→ **REQUIREMENT**: Repeat the records below verbatim and include no pictures.

→ **THE DATA**:
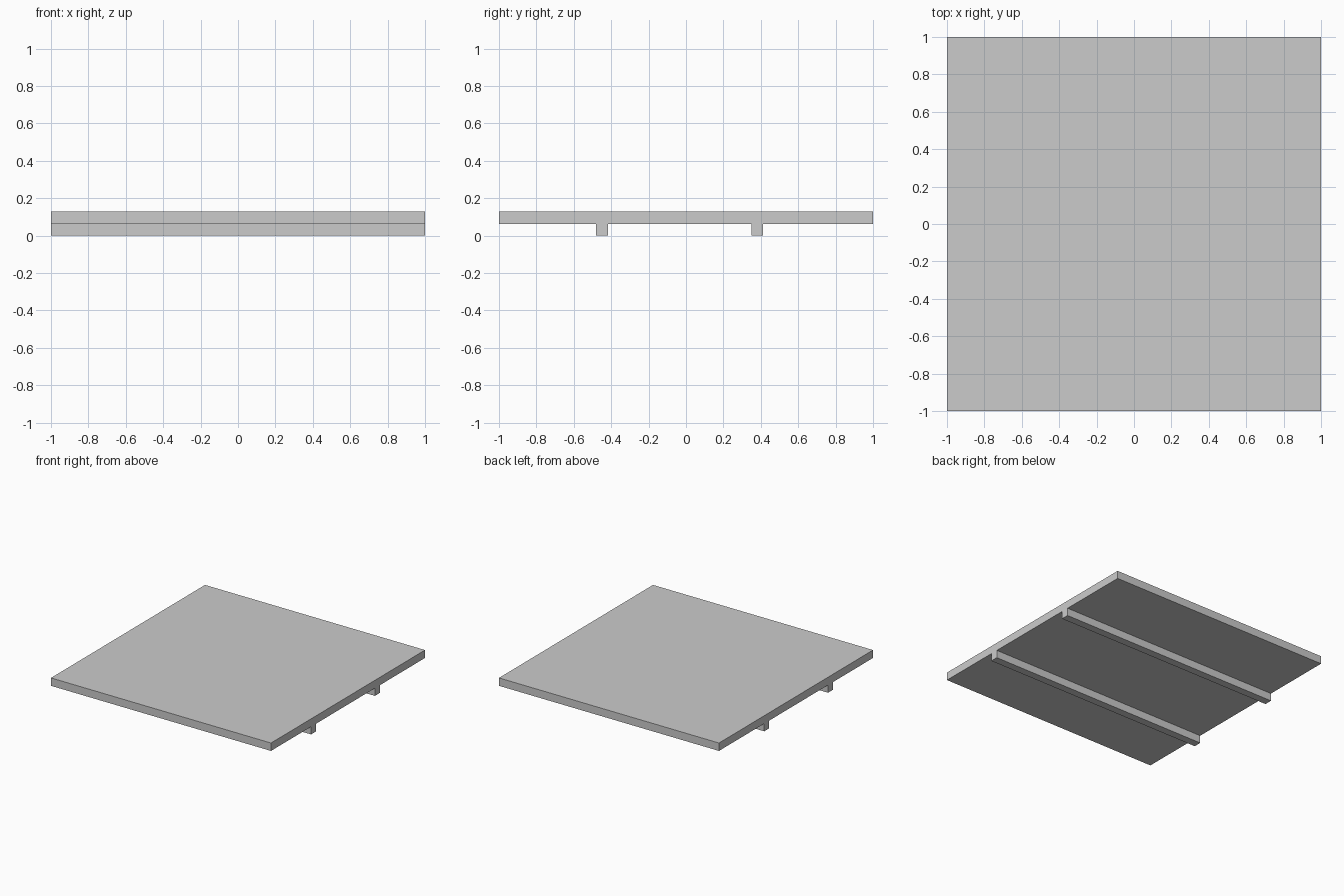
import bpy

if "Cube" in bpy.data.objects:
    bpy.data.objects.remove(bpy.data.objects["Cube"])


def box(name, x, y, z):
    """Box spanning the given (min, max) ranges."""
    spans = (x, y, z)
    bpy.ops.mesh.primitive_cube_add(size=1, location=[(a + b) / 2 for a, b in spans])
    ob = bpy.context.object
    ob.name = name
    ob.scale = [b - a for a, b in spans]
    bpy.ops.object.transform_apply(location=False, rotation=False, scale=True)
    return ob


RIB_HEIGHT = 0.063
RIB_WIDTH = 0.064
TOP = 0.128

# Square flat panel
box("panel", (-1, 1), (-1, 1), (RIB_HEIGHT, TOP))

# Two support battens running the full width underneath
for name, y in (("front_batten", -0.448), ("back_batten", 0.381)):
    box(name, (-1, 1), (y - RIB_WIDTH / 2, y + RIB_WIDTH / 2), (0, RIB_HEIGHT))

→ **ANSWER FOR THIS EXERCISE**:
import bpy

if "Cube" in bpy.data.objects:
    bpy.data.objects.remove(bpy.data.objects["Cube"])


def box(name, x, y, z):
    """Box spanning the given (min, max) ranges."""
    spans = (x, y, z)
    bpy.ops.mesh.primitive_cube_add(size=1, location=[(a + b) / 2 for a, b in spans])
    ob = bpy.context.object
    ob.name = name
    ob.scale = [b - a for a, b in spans]
    bpy.ops.object.transform_apply(location=False, rotation=False, scale=True)
    return ob


RIB_HEIGHT = 0.063
RIB_WIDTH = 0.064
TOP = 0.128

# Square flat panel
box("panel", (-1, 1), (-1, 1), (RIB_HEIGHT, TOP))

# Two support battens running the full width underneath
for name, y in (("front_batten", -0.448), ("back_batten", 0.381)):
    box(name, (-1, 1), (y - RIB_WIDTH / 2, y + RIB_WIDTH / 2), (0, RIB_HEIGHT))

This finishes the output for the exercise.